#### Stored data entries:

------------------------------------------------------------

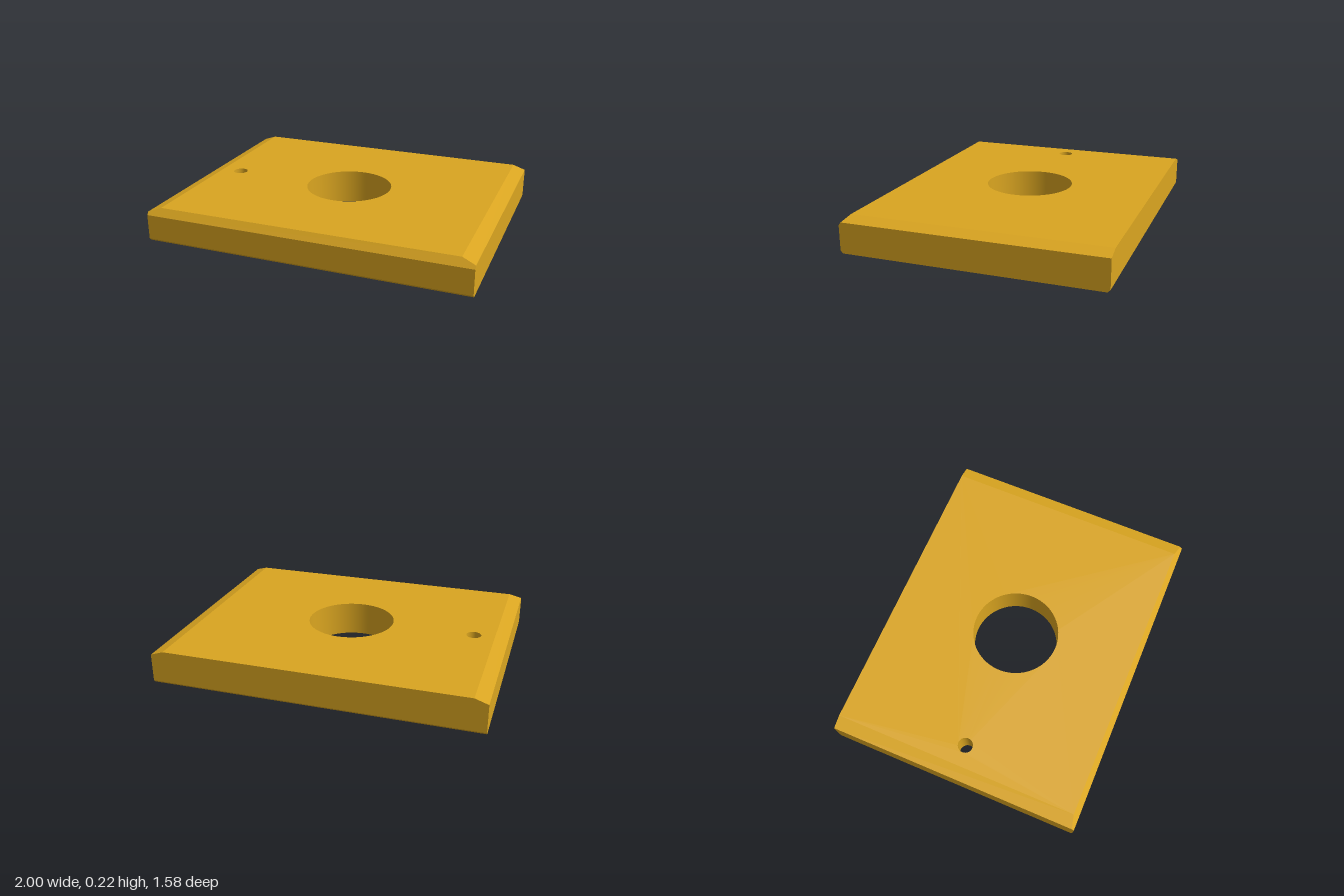
import * as THREE from 'three';

const W = 1, D = 0.79, H = 0.215;           // half width, half depth, height
const TOP_X = 0.92, TOP_Z = 0.755;          // top face limits inside the chamfers
const SIDE_Y = 0.188, FRONT_Y = 0.17;       // heights where the top chamfers start
const CORNER_Z = D - (D - TOP_Z) * (SIDE_Y - FRONT_Y) / (H - FRONT_Y);
const LIP = 0.016;                          // small chamfer under the front and back edges
const HOLES = [
  { name: 'centreBore', x: 0, r: 0.271, segments: 96 },
  { name: 'pinHole', x: -0.79, r: 0.046, segments: 48 },
];

// Flat-shaded shell from convex polygons, each wound to face away from the plate's middle
function shell(polygons) {
  const middle = new THREE.Vector3(0, H / 2, 0);
  const positions = [];
  for (const polygon of polygons) {
    const p = polygon.map((c) => new THREE.Vector3(...c));
    const normal = p[1].clone().sub(p[0]).cross(p[2].clone().sub(p[0]));
    if (normal.dot(p[0].clone().sub(middle)) < 0) p.reverse();
    for (let i = 1; i < p.length - 1; i++) {
      for (const v of [p[0], p[i], p[i + 1]]) positions.push(v.x, v.y, v.z);
    }
  }
  const geometry = new THREE.BufferGeometry();
  geometry.setAttribute('position', new THREE.Float32BufferAttribute(positions, 3));
  geometry.computeVertexNormals();
  return geometry;
}

// Horizontal face with the holes cut out; up = 1 faces upward, -1 downward
function piercedFace(halfX, zBack, zFront, y, up) {
  const shape = new THREE.Shape([
    [-halfX, -up * zFront], [halfX, -up * zFront], [halfX, -up * zBack], [-halfX, -up * zBack],
  ].map(([x, v]) => new THREE.Vector2(x, v)));
  for (const h of HOLES) {
    const points = [];
    for (let i = 0; i < h.segments; i++) {
      const a = i / h.segments * Math.PI * 2;
      points.push(new THREE.Vector2(h.x + h.r * Math.sin(a), h.r * Math.cos(a)));
    }
    shape.holes.push(new THREE.Path(points));
  }
  return new THREE.ShapeGeometry(shape).rotateX(-up * Math.PI / 2).translate(0, y, 0);
}

export function createModel() {
  const group = new THREE.Group();
  group.name = 'piercedPlate';
  const material = new THREE.MeshStandardMaterial({ color: 0xdaa520 });
  const boreMaterial = new THREE.MeshStandardMaterial({ color: 0xdaa520, side: THREE.DoubleSide });
  const add = (name, geometry, mat = material) => {
    const mesh = new THREE.Mesh(geometry, mat);
    mesh.name = name;
    group.add(mesh);
  };

  // Top and bottom faces
  add('topFace', piercedFace(TOP_X, -D, TOP_Z, H, 1));
  add('bottomFace', piercedFace(W, LIP - D, D - LIP, 0, -1));

  // Left and right ends with their sloped top chamfers
  for (const [side, s] of [['left', 1], ['right', -1]]) {
    const x = s * W;
    add(side + 'End', shell([[
      [x, 0, D - LIP], [x, LIP, D], [x, FRONT_Y, D], [x, SIDE_Y, CORNER_Z],
      [x, SIDE_Y, -D], [x, LIP, -D], [x, 0, LIP - D],
    ]]));
    add(side + 'Chamfer', shell([[
      [x, SIDE_Y, CORNER_Z], [x, SIDE_Y, -D], [s * TOP_X, H, -D], [s * TOP_X, H, TOP_Z],
    ]]));
  }

  // Front wall, front top chamfer and square-topped back wall
  add('frontWall', shell([[[-W, LIP, D], [W, LIP, D], [W, FRONT_Y, D], [-W, FRONT_Y, D]]]));
  add('frontChamfer', shell([[
    [-W, FRONT_Y, D], [W, FRONT_Y, D], [W, SIDE_Y, CORNER_Z],
    [TOP_X, H, TOP_Z], [-TOP_X, H, TOP_Z], [-W, SIDE_Y, CORNER_Z],
  ]]));
  add('backWall', shell([[
    [-W, LIP, -D], [W, LIP, -D], [W, SIDE_Y, -D], [TOP_X, H, -D], [-TOP_X, H, -D], [-W, SIDE_Y, -D],
  ]]));

  // Small chamfers along the lower front and back edges
  add('lowerChamfers', shell([1, -1].map((s) => [
    [-W, 0, s * (D - LIP)], [W, 0, s * (D - LIP)], [W, LIP, s * D], [-W, LIP, s * D],
  ])));

  // Smooth walls of the through holes
  for (const h of HOLES) {
    add(h.name, new THREE.CylinderGeometry(h.r, h.r, H, h.segments, 1, true).translate(h.x, H / 2, 0), boreMaterial);
  }
  return group;
}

------------------------------------------------------------

#### INSTRUCTIONS FOR THE TASK:
Here the job is to print all the data exactly, skipping any image.

#### EXERCISE RESPONSE:
import * as THREE from 'three';

const W = 1, D = 0.79, H = 0.215;           // half width, half depth, height
const TOP_X = 0.92, TOP_Z = 0.755;          // top face limits inside the chamfers
const SIDE_Y = 0.188, FRONT_Y = 0.17;       // heights where the top chamfers start
const CORNER_Z = D - (D - TOP_Z) * (SIDE_Y - FRONT_Y) / (H - FRONT_Y);
const LIP = 0.016;                          // small chamfer under the front and back edges
const HOLES = [
  { name: 'centreBore', x: 0, r: 0.271, segments: 96 },
  { name: 'pinHole', x: -0.79, r: 0.046, segments: 48 },
];

// Flat-shaded shell from convex polygons, each wound to face away from the plate's middle
function shell(polygons) {
  const middle = new THREE.Vector3(0, H / 2, 0);
  const positions = [];
  for (const polygon of polygons) {
    const p = polygon.map((c) => new THREE.Vector3(...c));
    const normal = p[1].clone().sub(p[0]).cross(p[2].clone().sub(p[0]));
    if (normal.dot(p[0].clone().sub(middle)) < 0) p.reverse();
    for (let i = 1; i < p.length - 1; i++) {
      for (const v of [p[0], p[i], p[i + 1]]) positions.push(v.x, v.y, v.z);
    }
  }
  const geometry = new THREE.BufferGeometry();
  geometry.setAttribute('position', new THREE.Float32BufferAttribute(positions, 3));
  geometry.computeVertexNormals();
  return geometry;
}

// Horizontal face with the holes cut out; up = 1 faces upward, -1 downward
function piercedFace(halfX, zBack, zFront, y, up) {
  const shape = new THREE.Shape([
    [-halfX, -up * zFront], [halfX, -up * zFront], [halfX, -up * zBack], [-halfX, -up * zBack],
  ].map(([x, v]) => new THREE.Vector2(x, v)));
  for (const h of HOLES) {
    const points = [];
    for (let i = 0; i < h.segments; i++) {
      const a = i / h.segments * Math.PI * 2;
      points.push(new THREE.Vector2(h.x + h.r * Math.sin(a), h.r * Math.cos(a)));
    }
    shape.holes.push(new THREE.Path(points));
  }
  return new THREE.ShapeGeometry(shape).rotateX(-up * Math.PI / 2).translate(0, y, 0);
}

export function createModel() {
  const group = new THREE.Group();
  group.name = 'piercedPlate';
  const material = new THREE.MeshStandardMaterial({ color: 0xdaa520 });
  const boreMaterial = new THREE.MeshStandardMaterial({ color: 0xdaa520, side: THREE.DoubleSide });
  const add = (name, geometry, mat = material) => {
    const mesh = new THREE.Mesh(geometry, mat);
    mesh.name = name;
    group.add(mesh);
  };

  // Top and bottom faces
  add('topFace', piercedFace(TOP_X, -D, TOP_Z, H, 1));
  add('bottomFace', piercedFace(W, LIP - D, D - LIP, 0, -1));

  // Left and right ends with their sloped top chamfers
  for (const [side, s] of [['left', 1], ['right', -1]]) {
    const x = s * W;
    add(side + 'End', shell([[
      [x, 0, D - LIP], [x, LIP, D], [x, FRONT_Y, D], [x, SIDE_Y, CORNER_Z],
      [x, SIDE_Y, -D], [x, LIP, -D], [x, 0, LIP - D],
    ]]));
    add(side + 'Chamfer', shell([[
      [x, SIDE_Y, CORNER_Z], [x, SIDE_Y, -D], [s * TOP_X, H, -D], [s * TOP_X, H, TOP_Z],
    ]]));
  }

  // Front wall, front top chamfer and square-topped back wall
  add('frontWall', shell([[[-W, LIP, D], [W, LIP, D], [W, FRONT_Y, D], [-W, FRONT_Y, D]]]));
  add('frontChamfer', shell([[
    [-W, FRONT_Y, D], [W, FRONT_Y, D], [W, SIDE_Y, CORNER_Z],
    [TOP_X, H, TOP_Z], [-TOP_X, H, TOP_Z], [-W, SIDE_Y, CORNER_Z],
  ]]));
  add('backWall', shell([[
    [-W, LIP, -D], [W, LIP, -D], [W, SIDE_Y, -D], [TOP_X, H, -D], [-TOP_X, H, -D], [-W, SIDE_Y, -D],
  ]]));

  // Small chamfers along the lower front and back edges
  add('lowerChamfers', shell([1, -1].map((s) => [
    [-W, 0, s * (D - LIP)], [W, 0, s * (D - LIP)], [W, LIP, s * D], [-W, LIP, s * D],
  ])));

  // Smooth walls of the through holes
  for (const h of HOLES) {
    add(h.name, new THREE.CylinderGeometry(h.r, h.r, H, h.segments, 1, true).translate(h.x, H / 2, 0), boreMaterial);
  }
  return group;
}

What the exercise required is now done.